29 March 2018

Fazilette Khan has spent much of her working life thinking about marine waste management. Of her 30 years as a seafarer and Nautilus member, she spent nearly half as an environmental officer on cruiseships. And since coming ashore for good last year, she has devoted herself to the GreenSeas Trust, the UK-based environmental charity she founded in 2002.

The charity actually came about before the shipboard environmental job, Fazilette explains: 'I was still working as a radio officer when I happened to go on holiday to Tobago and noticed how much rubbish people were dropping on the beaches and in the sea, especially plastic waste. I just had to do something about it, to help the country where my mum came from, so I worked out a plan to get local support for a cleanup.

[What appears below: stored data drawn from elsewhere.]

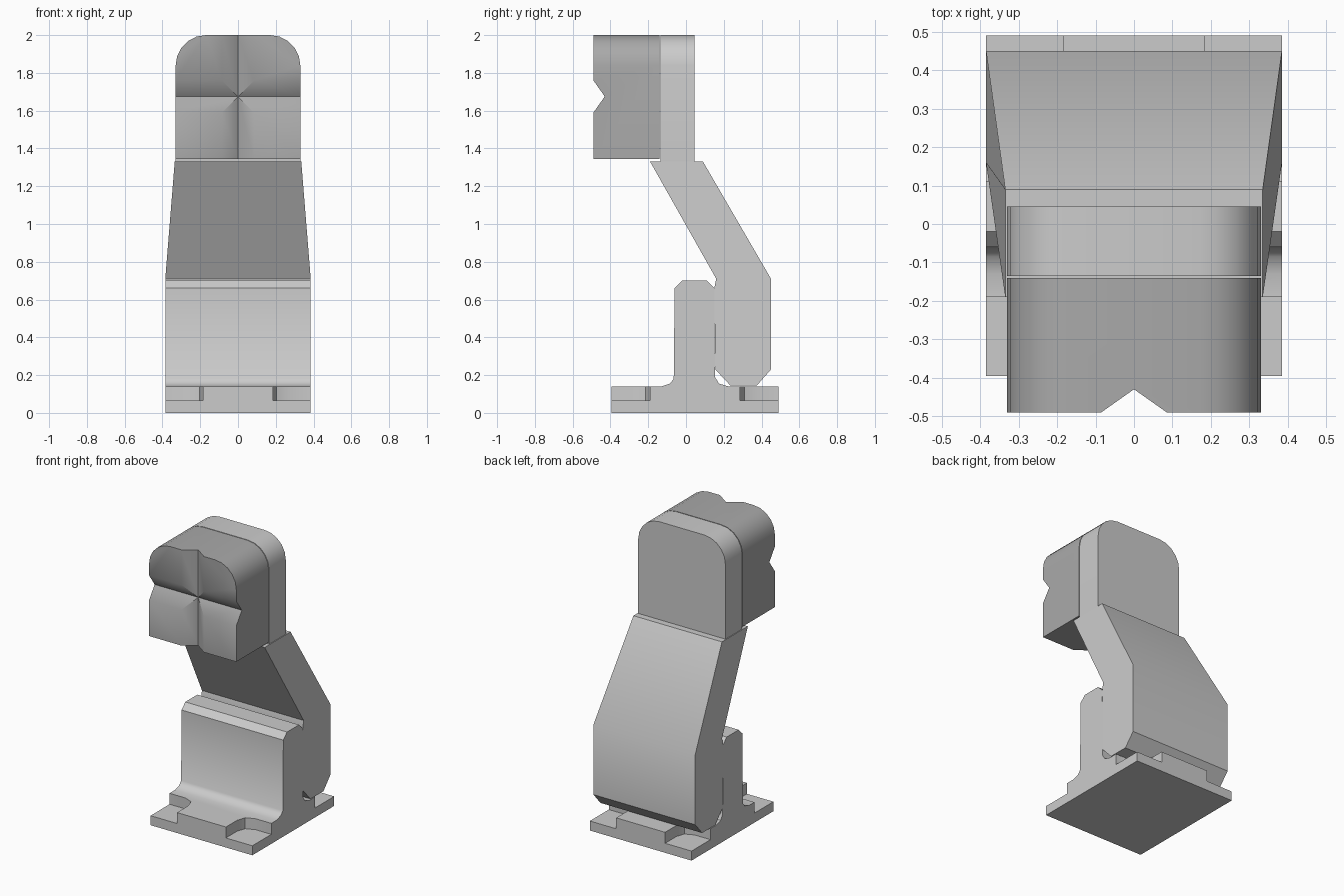
import bpy, bmesh
from math import sin, cos, pi, radians

if "Cube" in bpy.data.objects:
    bpy.data.objects.remove(bpy.data.objects["Cube"])


def prism(name, pts, axis, lo, hi):
    """Extrude a 2D outline along an axis (x: pts are y,z; y: x,z; z: x,y)."""
    place = {'x': lambda a, b, d: (d, a, b),
             'y': lambda a, b, d: (a, d, b),
             'z': lambda a, b, d: (a, b, d)}[axis]
    bm = bmesh.new()
    low = [bm.verts.new(place(a, b, lo)) for a, b in pts]
    high = [bm.verts.new(place(a, b, hi)) for a, b in pts]
    bm.faces.new(low)
    bm.faces.new(high[::-1])
    n = len(pts)
    for i in range(n):
        j = (i + 1) % n
        bm.faces.new((low[i], high[i], high[j], low[j]))
    bmesh.ops.recalc_face_normals(bm, faces=bm.faces)
    mesh = bpy.data.meshes.new(name)
    bm.to_mesh(mesh)
    bm.free()
    ob = bpy.data.objects.new(name, mesh)
    bpy.context.collection.objects.link(ob)
    return ob


def activate(ob):
    bpy.ops.object.select_all(action='DESELECT')
    ob.select_set(True)
    bpy.context.view_layer.objects.active = ob


def cut(ob, cutter):
    """Subtract the cutter, then remove it."""
    activate(ob)
    mod = ob.modifiers.new("cut", 'BOOLEAN')
    mod.operation = 'DIFFERENCE'
    mod.solver = 'EXACT'
    mod.object = cutter
    bpy.ops.object.modifier_apply(modifier=mod.name)
    bpy.data.objects.remove(cutter)


def smooth(ob):
    activate(ob)
    bpy.ops.object.shade_smooth_by_angle(angle=radians(40))


def tombstone(half, bottom, top, r, seg=5):
    """Outline with a flat bottom and two rounded upper corners."""
    right = [(half - r + r * cos(t), top - r + r * sin(t))
             for t in (i * pi / 2 / seg for i in range(seg + 1))]
    left = [(-x, z) for x, z in reversed(right)]
    return [(half, bottom)] + right + left + [(-half, bottom)]


W = 0.385

# Base plate with filleted upright wall
base = prism("base_bracket", [
    (-0.395, 0), (0.49, 0), (0.49, 0.14), (0.225, 0.14), (0.175, 0.155),
    (0.153, 0.19), (0.15, 0.66), (0.11, 0.70), (-0.02, 0.70), (-0.06, 0.66),
    (-0.065, 0.18), (-0.085, 0.155), (-0.13, 0.14), (-0.395, 0.14)],
    'x', -W, W)

# Four screw pockets in the plate corners
pocket = [(0.185, -0.3), (0.185, 0.12), (0.205, 0.18), (0.265, 0.205),
          (0.6, 0.205), (0.6, -0.3)]
for sx in (-1, 1):
    for y0, sy in ((-0.395, 1), (0.49, -1)):
        cut(base, prism("pocket_cutter",
                        [(sx * x, y0 + sy * y) for x, y in pocket],
                        'z', 0.065, 0.3))
smooth(base)

# Bent arm, narrowing above the bend
arm = prism("bent_arm", [
    (0.155, 0.23), (0.235, 0.145), (0.375, 0.145), (0.45, 0.23), (0.45, 0.71),
    (0.09, 1.33), (-0.19, 1.33), (0.16, 0.71), (0.15, 0.66)], 'x', -W, W)
for v in arm.data.vertices:
    if v.co.z > 1.3:
        v.co.x *= 0.335 / W
smooth(arm)

# Backing plate of the head
smooth(prism("head_plate", tombstone(0.33, 1.325, 2.0, 0.16),
             'y', -0.135, 0.045))

# Dark pad with crossing V grooves on its front
pad = prism("grooved_pad", tombstone(0.33, 1.345, 2.0, 0.16),
            'y', -0.49, -0.14)
cut(pad, prism("vertical_groove_cutter",
               [(-0.17, -0.55), (0.17, -0.55), (0, -0.43)], 'z', 1.2, 2.2))
cut(pad, prism("horizontal_groove_cutter",
               [(-0.55, 1.505), (-0.55, 1.845), (-0.43, 1.675)],
               'x', -0.5, 0.5))
smooth(pad)
rubber = bpy.data.materials.new("dark_rubber")
rubber.diffuse_color = (0.4, 0.4, 0.4, 1)
rubber.use_nodes = True
rubber.node_tree.nodes["Principled BSDF"].inputs["Base Color"].default_value = rubber.diffuse_color
pad.data.materials.clear()
pad.data.materials.append(rubber)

I thought people would take me more seriously if I was from a charity, so I registered the GreenSeas Trust in memory of my mum, Haida Khan.'

The GreenSeas Trust's work

With Fazilette’s energy and fierce determination behind the cleanup project, the beaches of Tobago were soon looking much better. The solution wasn’t difficult, she stresses: 'We just had to put bins on the beaches! An oil company donated oil drums to turn into bins, and local volunteers helped me paint them so they’d be attractive and eye-catching.'

The GreenSeas Trust persuaded the local authorities to empty the bins regularly and start a recycling programme for much of the waste. Fazilette and her volunteers also carried out educational work to encourage local people to use the bins. 'I remember we went into a school once in Tobago and this 14-year-old girl was very resistant to our message until she realised that her own future work prospects in tourism would be affected by dirty beaches and seas. It was like a light going on. Whether it’s tourism, fishing or shipping, everybody who makes a living from the sea is harmed by pollution.'

With shipping companies phasing out the role of radio officer, Fazilette was in need of a new job, and her experience with the GreenSeas Trust made her a good fit for one of the recently-created environmental officer posts at Princess Cruises. The work involved processing and disposing correctly of all shipboard waste, from engine oil and used cooking fat to general garbage. Fazilette organised recycling and re-use wherever possible, and even found charities ashore to take her vessel’s discarded mattresses.

Meanwhile, she was still working on volunteer projects with the GreenSeas Trust during her shore leave, including an initiative in the French resort of Cannes to persuade tourists not to leave cigarette butts on the beach.

'People think cigarettes are biodegradable, but they’re not, because they have plastic in their filters. We gave out leaflets to tell people about this, along with free portable beach ashtrays supplied by the local council.'

Funnelling waste by design 

The latest GreenSeas initiative has been to run a competition for product design students at the University of East London to come up with a special bin for use on British beaches. The BinForGreenSeas project is supported by Arun District Council on the south coast of England, and sponsored by waste contractor Biffa.

The competition winner, announced in January this year, was Laura Monica Carusato, with a design based on the funnels of classic ocean liners. 'We wanted something distinctive and fun to use, and Laura’s design really fitted the bill,' says Fazilette.

Laura adds: 'It’s designed so people don’t just place or drop plastic waste in the bin, they throw it in, so it becomes something children and adults can enjoy, like playing basketball.'

The next stage of the BinForGreenSeas project is to get the eye-catching waste receptacles mass-produced and out to as many of Britain’s busy beaches as possible.

A suitable factory has been identified by the GreenSeas team, and many coastal councils around the UK are interested in maintaining and emptying the bins, but the project needs more sponsors to come onboard.

'We’ll be approaching shipping companies soon,' says Fazilette, 'and there are multiple benefits from getting involved. As well as joining the essential effort to keep waste plastics out of the sea, they can gain wider public recognition for their brand, as sponsors’ names will appear on the bins. 

Individuals can donate too, and every contribution will help; I firmly believe that what each one of us does creates a ripple effect that can change the world.
Callout Image

Greenseas competition winner

The competition winner, announced in January this year, was Laura Monica Carusato, with a design based on the funnels of classic ocean liners. ‘We wanted something distinctive and fun to use, and Laura’s design really fitted the bill,’ says Fazilette.

  • find out more about the GreenSeas Trust and enquire about becoming a sponsor of the BinForGreenSeas project, or for further information email